PROBLEM DESCRIPTION
The following data has a line with "1.044)], .05, GREY)" and a line with "ex = G + s * .205". Write out exactly those lines and all the lines between them.

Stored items
<<<<

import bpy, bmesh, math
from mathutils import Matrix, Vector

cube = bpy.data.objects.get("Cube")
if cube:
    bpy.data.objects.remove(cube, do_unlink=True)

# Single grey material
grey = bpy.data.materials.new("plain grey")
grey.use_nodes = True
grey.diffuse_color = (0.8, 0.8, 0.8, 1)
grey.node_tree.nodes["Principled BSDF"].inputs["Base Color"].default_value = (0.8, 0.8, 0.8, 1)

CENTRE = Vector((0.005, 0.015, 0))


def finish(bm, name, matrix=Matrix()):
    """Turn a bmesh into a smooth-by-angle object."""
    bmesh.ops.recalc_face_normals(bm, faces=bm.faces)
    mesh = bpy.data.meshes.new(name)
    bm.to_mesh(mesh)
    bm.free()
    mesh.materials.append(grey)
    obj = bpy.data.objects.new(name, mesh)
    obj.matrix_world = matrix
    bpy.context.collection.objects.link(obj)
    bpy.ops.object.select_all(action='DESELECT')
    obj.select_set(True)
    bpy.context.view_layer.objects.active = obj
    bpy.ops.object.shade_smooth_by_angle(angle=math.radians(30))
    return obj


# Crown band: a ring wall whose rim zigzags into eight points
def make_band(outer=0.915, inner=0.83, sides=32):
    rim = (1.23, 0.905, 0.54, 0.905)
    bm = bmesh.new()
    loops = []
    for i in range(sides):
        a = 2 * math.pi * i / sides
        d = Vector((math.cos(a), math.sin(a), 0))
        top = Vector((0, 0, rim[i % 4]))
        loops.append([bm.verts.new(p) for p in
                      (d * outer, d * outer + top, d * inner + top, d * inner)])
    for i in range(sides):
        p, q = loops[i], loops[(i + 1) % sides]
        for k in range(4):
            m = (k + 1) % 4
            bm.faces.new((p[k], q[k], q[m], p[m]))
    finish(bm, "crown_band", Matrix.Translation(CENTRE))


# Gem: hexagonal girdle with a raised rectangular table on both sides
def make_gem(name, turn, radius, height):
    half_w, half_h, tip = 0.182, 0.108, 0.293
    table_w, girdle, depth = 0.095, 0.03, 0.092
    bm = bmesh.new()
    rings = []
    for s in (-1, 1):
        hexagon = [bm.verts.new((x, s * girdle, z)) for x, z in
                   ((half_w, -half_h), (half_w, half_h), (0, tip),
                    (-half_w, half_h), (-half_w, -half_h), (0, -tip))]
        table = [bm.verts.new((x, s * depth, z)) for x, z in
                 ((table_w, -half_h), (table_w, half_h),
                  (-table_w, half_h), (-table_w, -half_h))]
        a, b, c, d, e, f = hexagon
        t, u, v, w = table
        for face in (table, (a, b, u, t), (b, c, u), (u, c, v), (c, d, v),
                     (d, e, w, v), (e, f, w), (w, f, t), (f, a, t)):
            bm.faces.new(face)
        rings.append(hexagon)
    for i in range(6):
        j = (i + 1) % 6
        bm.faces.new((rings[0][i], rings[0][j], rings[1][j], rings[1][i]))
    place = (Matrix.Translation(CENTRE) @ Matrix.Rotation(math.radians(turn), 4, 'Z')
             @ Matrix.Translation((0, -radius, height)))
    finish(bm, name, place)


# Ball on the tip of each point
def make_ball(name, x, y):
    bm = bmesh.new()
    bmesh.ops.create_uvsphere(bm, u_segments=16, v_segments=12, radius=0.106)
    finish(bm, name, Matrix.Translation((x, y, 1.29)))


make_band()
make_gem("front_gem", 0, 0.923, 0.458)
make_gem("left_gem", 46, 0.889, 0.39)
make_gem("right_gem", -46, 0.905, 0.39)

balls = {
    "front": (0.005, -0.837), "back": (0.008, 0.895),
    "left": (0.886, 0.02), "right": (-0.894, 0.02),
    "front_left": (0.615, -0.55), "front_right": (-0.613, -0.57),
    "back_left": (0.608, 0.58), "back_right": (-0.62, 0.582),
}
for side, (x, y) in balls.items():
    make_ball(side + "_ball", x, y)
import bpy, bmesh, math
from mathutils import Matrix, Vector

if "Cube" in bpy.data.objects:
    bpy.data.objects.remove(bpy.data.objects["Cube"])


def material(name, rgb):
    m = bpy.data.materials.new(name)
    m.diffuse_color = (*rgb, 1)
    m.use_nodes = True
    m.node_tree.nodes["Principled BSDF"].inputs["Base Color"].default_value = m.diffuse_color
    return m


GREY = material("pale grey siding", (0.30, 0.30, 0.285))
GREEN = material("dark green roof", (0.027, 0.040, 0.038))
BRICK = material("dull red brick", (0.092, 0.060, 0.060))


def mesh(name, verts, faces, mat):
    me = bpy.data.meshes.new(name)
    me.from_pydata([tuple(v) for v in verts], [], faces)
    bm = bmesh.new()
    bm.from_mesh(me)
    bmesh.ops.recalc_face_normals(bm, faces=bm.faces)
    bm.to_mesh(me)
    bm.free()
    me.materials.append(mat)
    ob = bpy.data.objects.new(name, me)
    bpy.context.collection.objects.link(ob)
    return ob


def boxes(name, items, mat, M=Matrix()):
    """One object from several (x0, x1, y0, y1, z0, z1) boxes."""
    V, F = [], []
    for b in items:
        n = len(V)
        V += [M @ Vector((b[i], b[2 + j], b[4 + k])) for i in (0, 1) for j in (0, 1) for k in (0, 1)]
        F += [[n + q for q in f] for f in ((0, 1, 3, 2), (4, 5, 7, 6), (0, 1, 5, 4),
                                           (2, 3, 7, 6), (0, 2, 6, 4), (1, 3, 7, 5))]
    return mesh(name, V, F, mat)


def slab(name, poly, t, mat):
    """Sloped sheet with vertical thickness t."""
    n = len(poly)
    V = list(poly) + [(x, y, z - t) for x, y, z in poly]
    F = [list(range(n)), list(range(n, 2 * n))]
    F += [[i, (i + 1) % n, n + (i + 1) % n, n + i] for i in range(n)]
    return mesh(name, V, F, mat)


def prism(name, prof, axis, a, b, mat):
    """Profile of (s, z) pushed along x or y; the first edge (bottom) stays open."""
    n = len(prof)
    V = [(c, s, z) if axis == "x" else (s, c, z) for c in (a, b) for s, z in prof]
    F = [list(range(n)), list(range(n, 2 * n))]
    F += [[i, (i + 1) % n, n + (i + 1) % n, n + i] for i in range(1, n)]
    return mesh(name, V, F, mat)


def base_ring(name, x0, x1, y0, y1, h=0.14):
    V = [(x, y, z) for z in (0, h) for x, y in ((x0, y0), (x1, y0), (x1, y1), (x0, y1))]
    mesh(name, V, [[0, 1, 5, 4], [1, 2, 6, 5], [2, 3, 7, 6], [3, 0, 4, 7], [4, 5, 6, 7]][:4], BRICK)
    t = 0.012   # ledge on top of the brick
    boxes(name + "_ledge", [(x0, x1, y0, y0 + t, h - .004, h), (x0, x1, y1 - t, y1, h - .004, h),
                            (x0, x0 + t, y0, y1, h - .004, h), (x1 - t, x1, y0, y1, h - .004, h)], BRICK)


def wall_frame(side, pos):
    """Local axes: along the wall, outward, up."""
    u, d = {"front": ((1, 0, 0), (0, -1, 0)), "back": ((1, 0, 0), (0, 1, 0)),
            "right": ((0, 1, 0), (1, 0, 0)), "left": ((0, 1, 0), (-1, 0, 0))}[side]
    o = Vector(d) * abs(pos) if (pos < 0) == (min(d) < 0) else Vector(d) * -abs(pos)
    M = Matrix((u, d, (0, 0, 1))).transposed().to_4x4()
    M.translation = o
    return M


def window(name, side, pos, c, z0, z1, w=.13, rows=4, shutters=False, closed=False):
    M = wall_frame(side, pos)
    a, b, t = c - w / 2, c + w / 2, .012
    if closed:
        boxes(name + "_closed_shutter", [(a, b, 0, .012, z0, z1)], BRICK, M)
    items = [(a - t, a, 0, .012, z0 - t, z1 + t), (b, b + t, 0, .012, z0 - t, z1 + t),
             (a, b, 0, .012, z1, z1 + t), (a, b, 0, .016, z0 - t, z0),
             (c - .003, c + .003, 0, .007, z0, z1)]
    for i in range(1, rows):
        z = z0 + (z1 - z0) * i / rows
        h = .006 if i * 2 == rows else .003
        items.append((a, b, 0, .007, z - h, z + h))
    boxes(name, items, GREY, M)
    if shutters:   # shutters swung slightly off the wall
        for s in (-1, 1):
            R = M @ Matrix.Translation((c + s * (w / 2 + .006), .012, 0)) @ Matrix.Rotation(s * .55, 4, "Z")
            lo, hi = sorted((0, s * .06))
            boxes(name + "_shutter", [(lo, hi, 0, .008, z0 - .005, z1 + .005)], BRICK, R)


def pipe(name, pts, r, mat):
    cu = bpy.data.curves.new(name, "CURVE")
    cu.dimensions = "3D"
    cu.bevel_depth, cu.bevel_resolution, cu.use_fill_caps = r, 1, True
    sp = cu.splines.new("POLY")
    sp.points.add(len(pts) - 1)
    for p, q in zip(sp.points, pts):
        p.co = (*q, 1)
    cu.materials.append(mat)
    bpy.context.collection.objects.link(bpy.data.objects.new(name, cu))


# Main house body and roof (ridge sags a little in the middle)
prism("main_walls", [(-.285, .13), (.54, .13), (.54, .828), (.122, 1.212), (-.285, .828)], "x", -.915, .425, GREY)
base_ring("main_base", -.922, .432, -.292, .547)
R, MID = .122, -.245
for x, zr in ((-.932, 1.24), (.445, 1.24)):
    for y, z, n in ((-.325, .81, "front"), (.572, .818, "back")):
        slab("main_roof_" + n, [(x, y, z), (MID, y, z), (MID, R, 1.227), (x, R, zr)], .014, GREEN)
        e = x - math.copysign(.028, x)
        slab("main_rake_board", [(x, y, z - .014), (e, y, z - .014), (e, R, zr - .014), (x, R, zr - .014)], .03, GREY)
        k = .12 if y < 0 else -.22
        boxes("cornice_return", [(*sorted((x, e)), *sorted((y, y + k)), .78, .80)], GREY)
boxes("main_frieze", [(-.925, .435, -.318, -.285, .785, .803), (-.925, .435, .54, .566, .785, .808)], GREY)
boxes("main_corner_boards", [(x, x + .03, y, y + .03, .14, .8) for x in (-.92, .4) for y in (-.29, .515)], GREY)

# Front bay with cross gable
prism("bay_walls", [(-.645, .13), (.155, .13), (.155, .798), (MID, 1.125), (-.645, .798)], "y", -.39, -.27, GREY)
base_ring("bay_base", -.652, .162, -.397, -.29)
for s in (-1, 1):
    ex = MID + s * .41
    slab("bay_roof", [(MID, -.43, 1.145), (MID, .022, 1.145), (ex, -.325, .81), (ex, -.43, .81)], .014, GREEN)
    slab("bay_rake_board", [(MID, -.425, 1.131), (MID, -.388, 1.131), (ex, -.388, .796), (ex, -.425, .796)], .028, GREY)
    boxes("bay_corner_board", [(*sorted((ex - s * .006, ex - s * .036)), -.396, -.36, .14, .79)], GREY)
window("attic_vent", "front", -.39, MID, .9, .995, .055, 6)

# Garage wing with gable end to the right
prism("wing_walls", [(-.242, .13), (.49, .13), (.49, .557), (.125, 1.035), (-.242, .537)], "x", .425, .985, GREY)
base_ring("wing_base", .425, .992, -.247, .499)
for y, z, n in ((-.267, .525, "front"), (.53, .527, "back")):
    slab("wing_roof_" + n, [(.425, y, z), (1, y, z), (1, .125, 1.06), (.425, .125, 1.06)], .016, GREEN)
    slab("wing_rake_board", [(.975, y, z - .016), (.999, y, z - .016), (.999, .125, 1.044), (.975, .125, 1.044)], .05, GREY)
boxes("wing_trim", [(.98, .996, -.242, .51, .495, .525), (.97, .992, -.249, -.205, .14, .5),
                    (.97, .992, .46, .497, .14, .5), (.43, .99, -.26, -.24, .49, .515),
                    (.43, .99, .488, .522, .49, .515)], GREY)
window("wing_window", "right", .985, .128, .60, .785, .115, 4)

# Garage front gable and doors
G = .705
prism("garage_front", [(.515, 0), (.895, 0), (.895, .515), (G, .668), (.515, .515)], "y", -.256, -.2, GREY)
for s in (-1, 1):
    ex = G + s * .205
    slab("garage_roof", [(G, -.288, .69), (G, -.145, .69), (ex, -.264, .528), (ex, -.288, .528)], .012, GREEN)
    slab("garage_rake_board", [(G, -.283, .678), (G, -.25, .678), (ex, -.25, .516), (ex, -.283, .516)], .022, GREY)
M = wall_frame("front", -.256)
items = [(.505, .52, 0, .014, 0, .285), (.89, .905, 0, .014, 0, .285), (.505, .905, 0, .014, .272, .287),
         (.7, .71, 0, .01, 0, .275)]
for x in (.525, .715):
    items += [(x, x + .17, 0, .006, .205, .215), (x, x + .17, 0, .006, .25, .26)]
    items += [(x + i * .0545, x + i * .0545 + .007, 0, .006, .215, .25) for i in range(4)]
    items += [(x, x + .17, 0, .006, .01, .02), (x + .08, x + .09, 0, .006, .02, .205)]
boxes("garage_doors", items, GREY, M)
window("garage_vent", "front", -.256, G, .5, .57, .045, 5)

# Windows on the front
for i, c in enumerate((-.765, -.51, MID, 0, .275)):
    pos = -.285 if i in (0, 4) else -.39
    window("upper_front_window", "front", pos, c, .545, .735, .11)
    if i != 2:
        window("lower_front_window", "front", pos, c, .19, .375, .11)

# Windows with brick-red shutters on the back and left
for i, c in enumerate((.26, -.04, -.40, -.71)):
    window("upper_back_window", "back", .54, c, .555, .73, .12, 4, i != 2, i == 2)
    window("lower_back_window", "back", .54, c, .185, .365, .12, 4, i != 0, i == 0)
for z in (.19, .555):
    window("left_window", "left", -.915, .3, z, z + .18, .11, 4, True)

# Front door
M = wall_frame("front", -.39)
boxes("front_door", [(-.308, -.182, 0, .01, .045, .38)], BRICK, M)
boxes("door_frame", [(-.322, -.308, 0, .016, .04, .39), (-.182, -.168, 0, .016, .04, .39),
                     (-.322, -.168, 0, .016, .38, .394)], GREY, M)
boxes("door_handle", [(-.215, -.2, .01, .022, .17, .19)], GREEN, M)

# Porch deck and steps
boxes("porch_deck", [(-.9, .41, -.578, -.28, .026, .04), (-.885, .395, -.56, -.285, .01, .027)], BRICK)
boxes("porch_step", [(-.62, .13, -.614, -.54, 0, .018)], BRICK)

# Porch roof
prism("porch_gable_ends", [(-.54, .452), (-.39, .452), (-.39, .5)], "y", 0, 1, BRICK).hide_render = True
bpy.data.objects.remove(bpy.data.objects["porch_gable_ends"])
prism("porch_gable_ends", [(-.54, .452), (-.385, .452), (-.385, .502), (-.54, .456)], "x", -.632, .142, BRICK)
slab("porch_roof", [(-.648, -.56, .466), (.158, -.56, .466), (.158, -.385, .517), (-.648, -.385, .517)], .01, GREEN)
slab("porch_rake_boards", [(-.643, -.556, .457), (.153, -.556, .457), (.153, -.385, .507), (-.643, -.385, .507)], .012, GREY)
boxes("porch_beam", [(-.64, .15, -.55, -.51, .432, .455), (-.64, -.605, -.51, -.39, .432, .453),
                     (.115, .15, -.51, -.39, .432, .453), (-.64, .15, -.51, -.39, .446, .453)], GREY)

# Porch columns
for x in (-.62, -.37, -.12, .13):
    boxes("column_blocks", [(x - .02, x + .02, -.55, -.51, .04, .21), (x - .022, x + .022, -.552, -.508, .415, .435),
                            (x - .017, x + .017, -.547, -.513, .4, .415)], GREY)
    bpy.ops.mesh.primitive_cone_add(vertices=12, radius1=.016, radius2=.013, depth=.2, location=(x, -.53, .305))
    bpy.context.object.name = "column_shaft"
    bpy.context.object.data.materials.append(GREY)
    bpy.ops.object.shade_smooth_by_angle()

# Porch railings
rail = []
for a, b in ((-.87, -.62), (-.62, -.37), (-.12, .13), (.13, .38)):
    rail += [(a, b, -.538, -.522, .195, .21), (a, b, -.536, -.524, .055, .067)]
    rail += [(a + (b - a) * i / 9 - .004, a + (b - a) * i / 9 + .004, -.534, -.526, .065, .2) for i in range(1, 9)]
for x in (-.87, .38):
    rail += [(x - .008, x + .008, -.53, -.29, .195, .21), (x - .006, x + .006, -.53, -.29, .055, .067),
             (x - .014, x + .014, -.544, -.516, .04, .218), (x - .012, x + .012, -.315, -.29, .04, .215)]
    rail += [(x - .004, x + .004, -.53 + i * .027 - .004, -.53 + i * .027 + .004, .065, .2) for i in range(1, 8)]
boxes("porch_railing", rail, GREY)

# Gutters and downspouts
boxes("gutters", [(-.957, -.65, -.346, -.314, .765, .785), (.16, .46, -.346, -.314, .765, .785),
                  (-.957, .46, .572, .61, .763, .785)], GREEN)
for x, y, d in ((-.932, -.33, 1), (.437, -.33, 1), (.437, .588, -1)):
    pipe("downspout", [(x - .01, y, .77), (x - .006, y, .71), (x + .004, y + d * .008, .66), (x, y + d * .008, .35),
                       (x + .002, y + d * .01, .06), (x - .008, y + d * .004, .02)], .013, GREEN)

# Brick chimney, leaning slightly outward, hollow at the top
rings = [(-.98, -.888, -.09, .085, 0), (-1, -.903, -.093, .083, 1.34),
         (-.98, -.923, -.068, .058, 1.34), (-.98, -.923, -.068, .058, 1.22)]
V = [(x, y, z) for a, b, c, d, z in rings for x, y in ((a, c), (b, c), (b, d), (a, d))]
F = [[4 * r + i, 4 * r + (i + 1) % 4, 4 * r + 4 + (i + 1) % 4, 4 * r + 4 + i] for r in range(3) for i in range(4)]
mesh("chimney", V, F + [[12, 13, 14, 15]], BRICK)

>>>>

SOLVED PROBLEM
    slab("wing_rake_board", [(.975, y, z - .016), (.999, y, z - .016), (.999, .125, 1.044), (.975, .125, 1.044)], .05, GREY)
boxes("wing_trim", [(.98, .996, -.242, .51, .495, .525), (.97, .992, -.249, -.205, .14, .5),
                    (.97, .992, .46, .497, .14, .5), (.43, .99, -.26, -.24, .49, .515),
                    (.43, .99, .488, .522, .49, .515)], GREY)
window("wing_window", "right", .985, .128, .60, .785, .115, 4)

# Garage front gable and doors
G = .705
prism("garage_front", [(.515, 0), (.895, 0), (.895, .515), (G, .668), (.515, .515)], "y", -.256, -.2, GREY)
for s in (-1, 1):
    ex = G + s * .205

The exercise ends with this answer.